» **Action item**: Of the lines listed below, return exactly those that run from the line containing "return toCreasedNormals(geo, crease);" through the line containing "group.position.y = y;", both included.

» **Records provided**:
==================================================
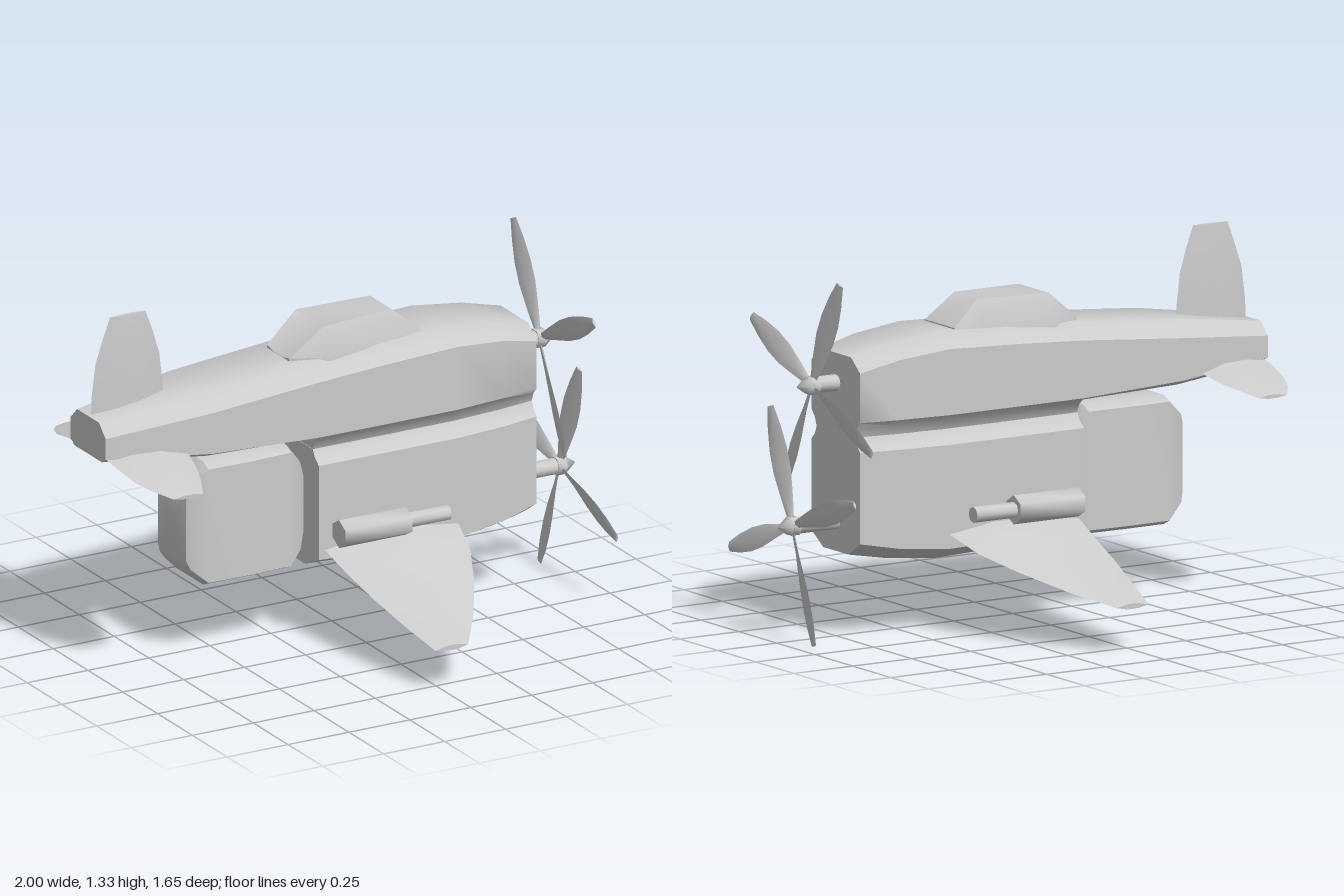
import * as THREE from 'three';
import { toCreasedNormals } from 'three/addons/utils/BufferGeometryUtils.js';

const material = new THREE.MeshStandardMaterial({ color: 0xcccccc });
const V = (x, y, z) => new THREE.Vector3(x, y, z);

function add(parent, name, geometry) {
  const mesh = new THREE.Mesh(geometry, material);
  mesh.name = name;
  parent.add(mesh);
  return mesh;
}

// Skin a list of closed rings and cap both ends; triangles always face outward.
function loft(rings, crease = 0.72) {
  const n = rings[0].length, tris = [];
  for (let i = 0; i < rings.length - 1; i++) {
    for (let j = 0; j < n; j++) {
      const k = (j + 1) % n, a = rings[i], b = rings[i + 1];
      tris.push([a[j], a[k], b[k]], [a[j], b[k], b[j]]);
    }
  }
  const cap = (ring, flip) => {
    const c = ring.reduce((s, p) => s.add(p), V(0, 0, 0)).divideScalar(n);
    ring.forEach((p, j) => {
      const q = ring[(j + 1) % n];
      tris.push(flip ? [c, q, p] : [c, p, q]);
    });
  };
  cap(rings[0], true);
  cap(rings[rings.length - 1], false);
  const centre = rings.flat().reduce((s, p) => s.add(p), V(0, 0, 0)).divideScalar(n * rings.length);
  let volume = 0;
  for (const [a, b, c] of tris) {
    volume += a.clone().sub(centre).dot(b.clone().sub(centre).cross(c.clone().sub(centre)));
  }
  if (volume < 0) tris.forEach((t) => t.reverse());
  const geo = new THREE.BufferGeometry().setFromPoints(tris.flat());
  geo.computeVertexNormals();
  return toCreasedNormals(geo, crease);
}

// Ring across the body at x from its left half, given as [y, z] from top to bottom.
function section(x, half) {
  const left = half.map(([y, z]) => V(x, y, z));
  const right = half.map(([y, z]) => V(x, y, -z)).reverse();
  return [...left, ...right];
}

// Lens-shaped lifting surface; stations are [span, back x, front x, height, thickness].
function foil(stations, place) {
  const profile = [[0, 0], [0.3, 0.42], [0.65, 0.5], [1, 0], [0.65, -0.5], [0.3, -0.42]];
  return loft(stations.map(([s, x0, x1, h, t]) =>
    profile.map(([u, v]) => place(s, x0 + (x1 - x0) * u, h + v * t))));
}

// Round or tapered bar along x
function rod(r0, r1, x0, x1, sides) {
  const geo = new THREE.CylinderGeometry(r1, r0, x1 - x0, sides);
  geo.rotateZ(-Math.PI / 2).translate((x0 + x1) / 2, 0, 0);
  return toCreasedNormals(geo, 1.1);
}

// Four-bladed propeller on a shaft starting at the nose
function propeller(name, y, hubX, turn) {
  const group = new THREE.Group();
  group.name = name;
  group.position.y = y;
  add(group, 'shaft', rod(0.03, 0.03, 0.72, hubX - 0.02, 10));
  add(group, 'hub', rod(0.036, 0.036, hubX - 0.02, hubX + 0.015, 6));
  add(group, 'spinner', rod(0.036, 0.004, hubX + 0.015, hubX + 0.06, 6));

  // Stations: radius, half chord, pitch
  const stations = [[0.02, 0.012, 0.5], [0.1, 0.026, 0.4], [0.2, 0.042, 0.3],
    [0.28, 0.044, 0.24], [0.36, 0.035, 0.18], [0.437, 0.018, 0.12]];
  const blade = loft(stations.map(([r, c, p]) =>
    [[1, 0], [0, 1], [-1, 0], [0, -1]].map(([u, v]) =>
      V(u * c * Math.sin(p) + v * 0.006, r, u * c * Math.cos(p)))));
  for (let i = 0; i < 4; i++) {
    const mesh = add(group, 'blade', blade);
    mesh.position.x = hubX;
    mesh.rotation.x = turn + i * Math.PI / 2;
  }
  return group;
}

export function createModel() {
  const model = new THREE.Group();
  model.name = 'airplane';

  // Upper fuselage: x, half width, roof, shoulder, side bottom, belly
  const upper = [
    [-1, 0.127, 0.972, 0.925, 0.845, 0.828], [-0.6, 0.193, 1.028, 0.97, 0.815, 0.795],
    [-0.17, 0.206, 1.063, 1.01, 0.8, 0.785], [-0.168, 0.206, 1.063, 1.01, 0.8, 0.742],
    [0.1, 0.208, 1.077, 1.027, 0.8, 0.742], [0.4, 0.208, 1.086, 1.04, 0.8, 0.742],
    [0.6, 0.188, 1.064, 1.018, 0.8, 0.742], [0.75, 0.16, 1.03, 0.98, 0.8, 0.742],
  ];
  add(model, 'upperFuselage', loft(upper.map(([x, w, top, shoulder, side, belly]) =>
    section(x, [[top, w * 0.62], [shoulder, w], [side, w],
      [side + (belly - side) * 0.45, w * 0.86], [belly, w * 0.79]]))));

  // Lower fuselage with the groove below the upper one: x, half width, side bottom, keel
  const lower = [
    [-0.17, 0.206, 0.333, 0.287], [0.1, 0.208, 0.32, 0.275], [0.4, 0.208, 0.314, 0.264],
    [0.6, 0.188, 0.332, 0.284], [0.75, 0.16, 0.36, 0.31],
  ];
  add(model, 'lowerFuselage', loft(lower.map(([x, w, side, keel]) =>
    section(x, [[0.742, w * 0.79], [0.715, w * 0.86], [0.692, w], [side, w], [keel, w * 0.52]]))));

  // Rounded rear pod: x, half width, half height
  const pod = [[-0.655, 0.1, 0.14], [-0.643, 0.11, 0.175], [-0.58, 0.132, 0.235],
    [-0.4, 0.136, 0.235], [-0.24, 0.13, 0.235], [-0.195, 0.118, 0.18], [-0.172, 0.1, 0.11]];
  add(model, 'rearPod', loft(pod.map(([x, w, h]) =>
    section(x, [[0.515 + h, w * 0.7], [0.515 + h * 0.92, w],
      [0.515 - h * 0.92, w], [0.515 - h, w * 0.7]]))));

  // Canopy: x, base height, base half width, roof height, roof half width
  const canopy = [[-0.22, 1.03, 0.08, 1.06, 0.07], [-0.09, 1.03, 0.145, 1.174, 0.1],
    [0.2, 1.03, 0.127, 1.18, 0.075], [0.31, 1.04, 0.1, 1.088, 0.098]];
  add(model, 'canopy', loft(canopy.map(([x, y0, w0, y1, w1]) =>
    section(x, [[y1, w1], [y0 + 0.04, w0], [y0, w0]]))));

  // Tail fin
  const fin = [[0.93, -0.99, -0.685, 0, 0.05], [1.04, -0.985, -0.694, 0, 0.045],
    [1.16, -0.97, -0.708, 0, 0.038], [1.25, -0.94, -0.735, 0, 0.03], [1.33, -0.91, -0.765, 0, 0.016]];
  add(model, 'tailFin', foil(fin, (s, x, h) => V(x, s, h)));

  // Wings, tailplanes and guns on both flanks, the nose pointing along +x
  const wing = [[0.15, -0.15, 0.41, 0.38, 0.06], [0.22, -0.145, 0.4, 0.363, 0.055],
    [0.35, -0.13, 0.37, 0.315, 0.045], [0.5, -0.11, 0.3, 0.267, 0.036],
    [0.67, -0.078, 0.2, 0.213, 0.028], [0.825, -0.045, 0.09, 0.168, 0.02]];
  const tailplane = [[0.08, -0.995, -0.685, 0.846, 0.045], [0.18, -0.985, -0.69, 0.828, 0.04],
    [0.28, -0.968, -0.71, 0.804, 0.032], [0.36, -0.935, -0.74, 0.788, 0.024],
    [0.425, -0.89, -0.77, 0.772, 0.014]];
  for (const [side, s] of [['front', 1], ['back', -1]]) {
    add(model, side + 'Wing', foil(wing, (z, x, y) => V(x, y, z * s)));
    add(model, side + 'Tailplane', foil(tailplane, (z, x, y) => V(x, y, z * s)));
    const gun = new THREE.Group();
    gun.name = side + 'Gun';
    gun.position.set(0, 0.438, 0.255 * s);
    add(gun, 'gunBody', rod(0.053, 0.053, -0.115, 0.16, 6)).rotation.x = Math.PI / 6;
    add(gun, 'gunBarrel', rod(0.029, 0.029, 0.15, 0.332, 8));
    model.add(gun);
  }

  model.add(propeller('upperPropeller', 0.922, 0.852, -0.44));
  model.add(propeller('lowerPropeller', 0.42, 0.935, 0.335));
  return model;
}
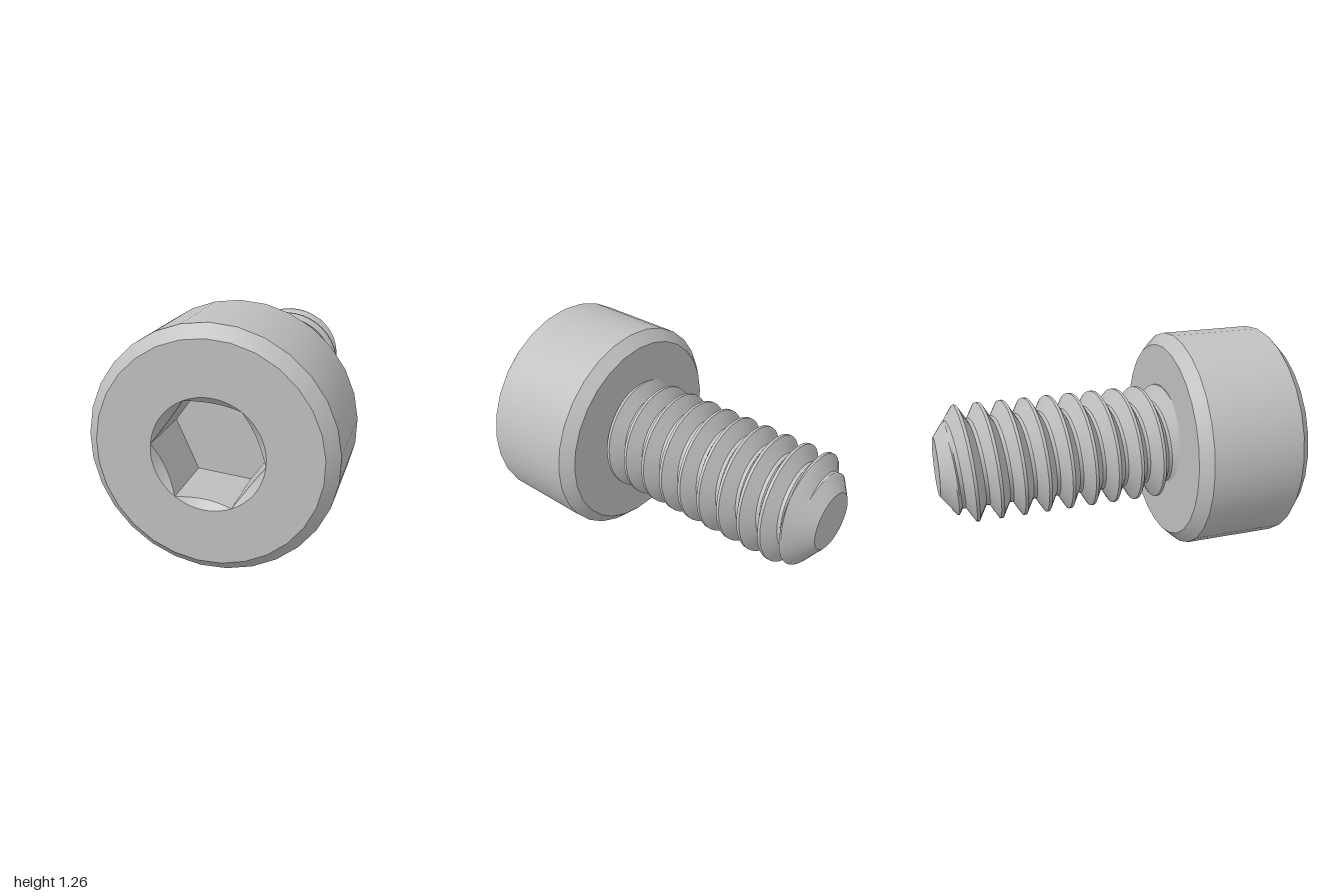
import * as THREE from 'three';
import { toCreasedNormals } from 'three/addons/utils/BufferGeometryUtils.js';

const HEAD_R = 0.633, CHAMFER = 0.063, HEAD_BACK = 0.335;
const HEX_R = 0.289, HEX_TURN = -0.11, SOCKET_FLOOR = 0.635;
const PITCH = 0.1332, CREST_R = 0.333, ROOT_R = 0.25, TIP_R = 0.165;

// Surface from a grid of points: i runs around the axis, j along it.
function gridSurface(ni, nj, point) {
  const pos = [], index = [];
  for (let j = 0; j <= nj; j++) {
    for (let i = 0; i <= ni; i++) pos.push(...point(i, j));
  }
  for (let j = 0; j < nj; j++) {
    for (let i = 0; i < ni; i++) {
      const a = j * (ni + 1) + i, b = a + 1, c = a + ni + 1, d = c + 1;
      index.push(a, b, c, b, d, c);
    }
  }
  const g = new THREE.BufferGeometry();
  g.setAttribute('position', new THREE.Float32BufferAttribute(pos, 3));
  g.setIndex(index);
  return toCreasedNormals(g, 0.5);
}

// Chamfered head, 29 sided, with a vertex at the top.
function headShell() {
  const profile = [
    [0.2, HEAD_BACK], [HEAD_R - CHAMFER, HEAD_BACK], [HEAD_R, HEAD_BACK + CHAMFER],
    [HEAD_R, 1 - CHAMFER], [HEAD_R - CHAMFER, 1],
  ].map(([r, y]) => new THREE.Vector2(r, y));
  const g = new THREE.LatheGeometry(profile, 29, Math.PI).rotateX(Math.PI / 2);
  return toCreasedNormals(g, 0.5);
}

// Flat front of the head, with the round socket opening.
function headFace() {
  const circle = (r, n, start) => Array.from({ length: n }, (_, i) => {
    const a = start + (i / n) * Math.PI * 2;
    return new THREE.Vector2(r * Math.cos(a), r * Math.sin(a));
  });
  const shape = new THREE.Shape(circle(HEAD_R - CHAMFER, 29, Math.PI / 2));
  shape.holes.push(new THREE.Path(circle(HEX_R, 48, HEX_TURN)));
  return new THREE.ShapeGeometry(shape).translate(0, 0, 1);
}

// Hexagonal socket: conical lead-in, six walls and a flat floor.
function socketSurface() {
  const side = Math.PI / 3;
  return gridSurface(48, 3, (i, j) => {
    const a = (i / 48) * Math.PI * 2;
    const hex = HEX_R * Math.cos(side / 2) / Math.cos((a % side) - side / 2);
    const r = [HEX_R, hex, hex, 0][j];
    const z = [1, 1 - (HEX_R - hex), SOCKET_FLOOR, SOCKET_FLOOR][j];
    return [r * Math.cos(a + HEX_TURN), r * Math.sin(a + HEX_TURN), z];
  });
}

// Right-hand thread, trimmed by the cone of the tip.
function threadSurface() {
  const around = 40, fine = 5, turns = 13, top = 0.2 + 2 * PITCH;
  const crest = PITCH / 16, root = PITCH / 2 - 0.01;
  const steps = [[-crest, CREST_R], [crest, CREST_R], [root, ROOT_R],
    [PITCH - root, ROOT_R], [PITCH - crest, CREST_R]];
  return gridSurface(around, turns * 4 * fine, (i, j) => {
    const a = (i / around) * Math.PI * 2;
    const turn = Math.floor(j / (4 * fine)), k = j % (4 * fine);
    const s = Math.floor(k / fine), t = (k % fine) / fine;
    const along = THREE.MathUtils.lerp(steps[s][0], steps[s + 1][0], t);
    const radius = THREE.MathUtils.lerp(steps[s][1], steps[s + 1][1], t);
    const z = Math.max(-1, top - along - PITCH * (turn + i / around));
    const r = Math.min(radius, TIP_R + 1.35 * (z + 1));
    return [r * Math.sin(a), r * Math.cos(a), z];
  });
}

export function createModel() {
  const steel = new THREE.MeshStandardMaterial({ color: 0xc0c0c0 });
  steel.name = 'steel';
  const screw = new THREE.Group();
  screw.name = 'socketHeadScrew';
  const add = (name, geometry) => {
    const mesh = new THREE.Mesh(geometry, steel);
    mesh.name = name;
    mesh.position.y = 0.63;
    screw.add(mesh);
  };

  add('head', headShell());
  add('headFace', headFace());
  add('hexSocket', socketSurface());
  add('threadedShank', threadSurface());
  add('tipFace', new THREE.CircleGeometry(TIP_R, 40).rotateY(Math.PI).translate(0, 0, -1));
  return screw;
}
==================================================
» **Output for this exercise**:
  return toCreasedNormals(geo, crease);
}

// Ring across the body at x from its left half, given as [y, z] from top to bottom.
function section(x, half) {
  const left = half.map(([y, z]) => V(x, y, z));
  const right = half.map(([y, z]) => V(x, y, -z)).reverse();
  return [...left, ...right];
}

// Lens-shaped lifting surface; stations are [span, back x, front x, height, thickness].
function foil(stations, place) {
  const profile = [[0, 0], [0.3, 0.42], [0.65, 0.5], [1, 0], [0.65, -0.5], [0.3, -0.42]];
  return loft(stations.map(([s, x0, x1, h, t]) =>
    profile.map(([u, v]) => place(s, x0 + (x1 - x0) * u, h + v * t))));
}

// Round or tapered bar along x
function rod(r0, r1, x0, x1, sides) {
  const geo = new THREE.CylinderGeometry(r1, r0, x1 - x0, sides);
  geo.rotateZ(-Math.PI / 2).translate((x0 + x1) / 2, 0, 0);
  return toCreasedNormals(geo, 1.1);
}

// Four-bladed propeller on a shaft starting at the nose
function propeller(name, y, hubX, turn) {
  const group = new THREE.Group();
  group.name = name;
  group.position.y = y;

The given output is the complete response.